Report all lines from the entries below in which "plane" appears.
------
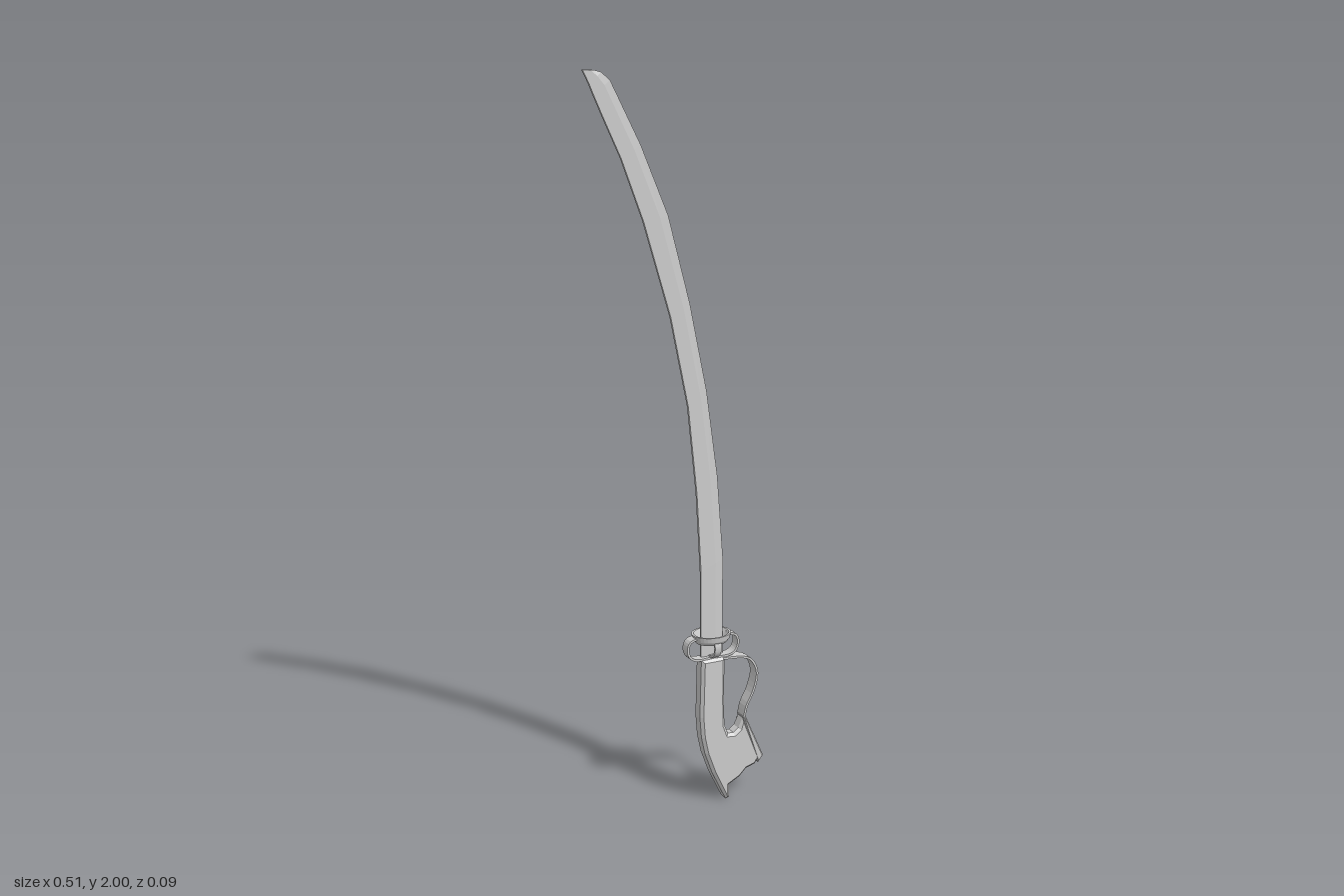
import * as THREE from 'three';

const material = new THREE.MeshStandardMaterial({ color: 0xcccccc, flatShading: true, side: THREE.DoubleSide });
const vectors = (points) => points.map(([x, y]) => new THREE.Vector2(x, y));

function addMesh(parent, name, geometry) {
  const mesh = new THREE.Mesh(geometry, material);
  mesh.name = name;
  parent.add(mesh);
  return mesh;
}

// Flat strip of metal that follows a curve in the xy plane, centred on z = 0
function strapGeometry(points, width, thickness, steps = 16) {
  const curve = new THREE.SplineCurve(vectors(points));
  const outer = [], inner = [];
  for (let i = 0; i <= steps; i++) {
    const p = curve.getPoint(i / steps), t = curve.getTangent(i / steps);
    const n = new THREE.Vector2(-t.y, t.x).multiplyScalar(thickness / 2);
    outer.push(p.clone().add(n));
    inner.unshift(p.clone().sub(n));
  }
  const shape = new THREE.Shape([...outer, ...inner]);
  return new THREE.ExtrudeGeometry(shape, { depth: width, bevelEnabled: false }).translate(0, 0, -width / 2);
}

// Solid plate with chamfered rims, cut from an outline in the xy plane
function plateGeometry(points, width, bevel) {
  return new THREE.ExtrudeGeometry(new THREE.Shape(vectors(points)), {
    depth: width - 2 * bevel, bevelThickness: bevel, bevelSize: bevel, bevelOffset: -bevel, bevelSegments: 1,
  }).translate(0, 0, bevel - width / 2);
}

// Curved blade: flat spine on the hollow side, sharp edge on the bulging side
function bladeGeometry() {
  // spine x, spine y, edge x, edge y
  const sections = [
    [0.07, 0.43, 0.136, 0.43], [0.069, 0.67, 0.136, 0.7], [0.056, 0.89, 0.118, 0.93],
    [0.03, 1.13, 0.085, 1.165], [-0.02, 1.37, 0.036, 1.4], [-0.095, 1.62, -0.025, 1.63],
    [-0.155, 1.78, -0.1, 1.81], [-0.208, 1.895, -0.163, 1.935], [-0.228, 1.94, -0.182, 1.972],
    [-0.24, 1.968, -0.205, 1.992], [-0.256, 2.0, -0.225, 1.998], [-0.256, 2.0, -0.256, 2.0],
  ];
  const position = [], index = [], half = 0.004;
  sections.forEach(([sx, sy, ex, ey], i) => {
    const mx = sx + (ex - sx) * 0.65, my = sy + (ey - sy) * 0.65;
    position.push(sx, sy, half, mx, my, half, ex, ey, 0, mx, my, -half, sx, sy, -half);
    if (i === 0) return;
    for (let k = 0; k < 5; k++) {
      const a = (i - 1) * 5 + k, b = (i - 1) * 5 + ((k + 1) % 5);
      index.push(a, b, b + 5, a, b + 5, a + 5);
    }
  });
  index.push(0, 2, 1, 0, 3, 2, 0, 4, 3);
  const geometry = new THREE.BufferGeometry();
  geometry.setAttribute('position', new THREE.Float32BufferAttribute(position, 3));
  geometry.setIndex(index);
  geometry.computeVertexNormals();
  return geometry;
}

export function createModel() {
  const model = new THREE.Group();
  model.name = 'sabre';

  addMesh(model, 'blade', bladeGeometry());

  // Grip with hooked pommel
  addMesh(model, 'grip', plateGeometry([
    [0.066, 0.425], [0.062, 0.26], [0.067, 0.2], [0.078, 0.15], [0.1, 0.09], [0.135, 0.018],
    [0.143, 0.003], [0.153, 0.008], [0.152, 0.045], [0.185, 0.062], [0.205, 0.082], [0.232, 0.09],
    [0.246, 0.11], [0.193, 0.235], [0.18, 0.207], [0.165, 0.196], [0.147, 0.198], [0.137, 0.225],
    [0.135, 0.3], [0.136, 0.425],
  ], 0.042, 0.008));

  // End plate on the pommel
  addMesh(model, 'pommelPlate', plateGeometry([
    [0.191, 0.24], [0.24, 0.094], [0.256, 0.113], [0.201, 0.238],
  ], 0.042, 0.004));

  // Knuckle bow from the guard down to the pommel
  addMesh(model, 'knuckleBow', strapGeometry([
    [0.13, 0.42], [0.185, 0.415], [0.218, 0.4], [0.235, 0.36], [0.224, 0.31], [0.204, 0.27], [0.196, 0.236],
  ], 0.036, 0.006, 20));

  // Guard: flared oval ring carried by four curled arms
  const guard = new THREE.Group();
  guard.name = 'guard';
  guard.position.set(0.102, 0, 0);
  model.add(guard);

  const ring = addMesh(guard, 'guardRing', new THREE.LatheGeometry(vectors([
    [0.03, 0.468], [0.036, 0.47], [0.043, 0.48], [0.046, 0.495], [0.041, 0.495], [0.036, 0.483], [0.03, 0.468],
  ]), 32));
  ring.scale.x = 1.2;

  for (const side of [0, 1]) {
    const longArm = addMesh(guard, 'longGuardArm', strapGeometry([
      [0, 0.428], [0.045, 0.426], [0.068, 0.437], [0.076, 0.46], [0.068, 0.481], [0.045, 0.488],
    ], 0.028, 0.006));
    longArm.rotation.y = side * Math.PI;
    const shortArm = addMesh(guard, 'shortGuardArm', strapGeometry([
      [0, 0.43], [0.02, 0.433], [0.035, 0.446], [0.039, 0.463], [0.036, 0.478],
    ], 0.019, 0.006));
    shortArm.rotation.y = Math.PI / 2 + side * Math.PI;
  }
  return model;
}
------
▶ Response to the task:
// Flat strip of metal that follows a curve in the xy plane, centred on z = 0
// Solid plate with chamfered rims, cut from an outline in the xy plane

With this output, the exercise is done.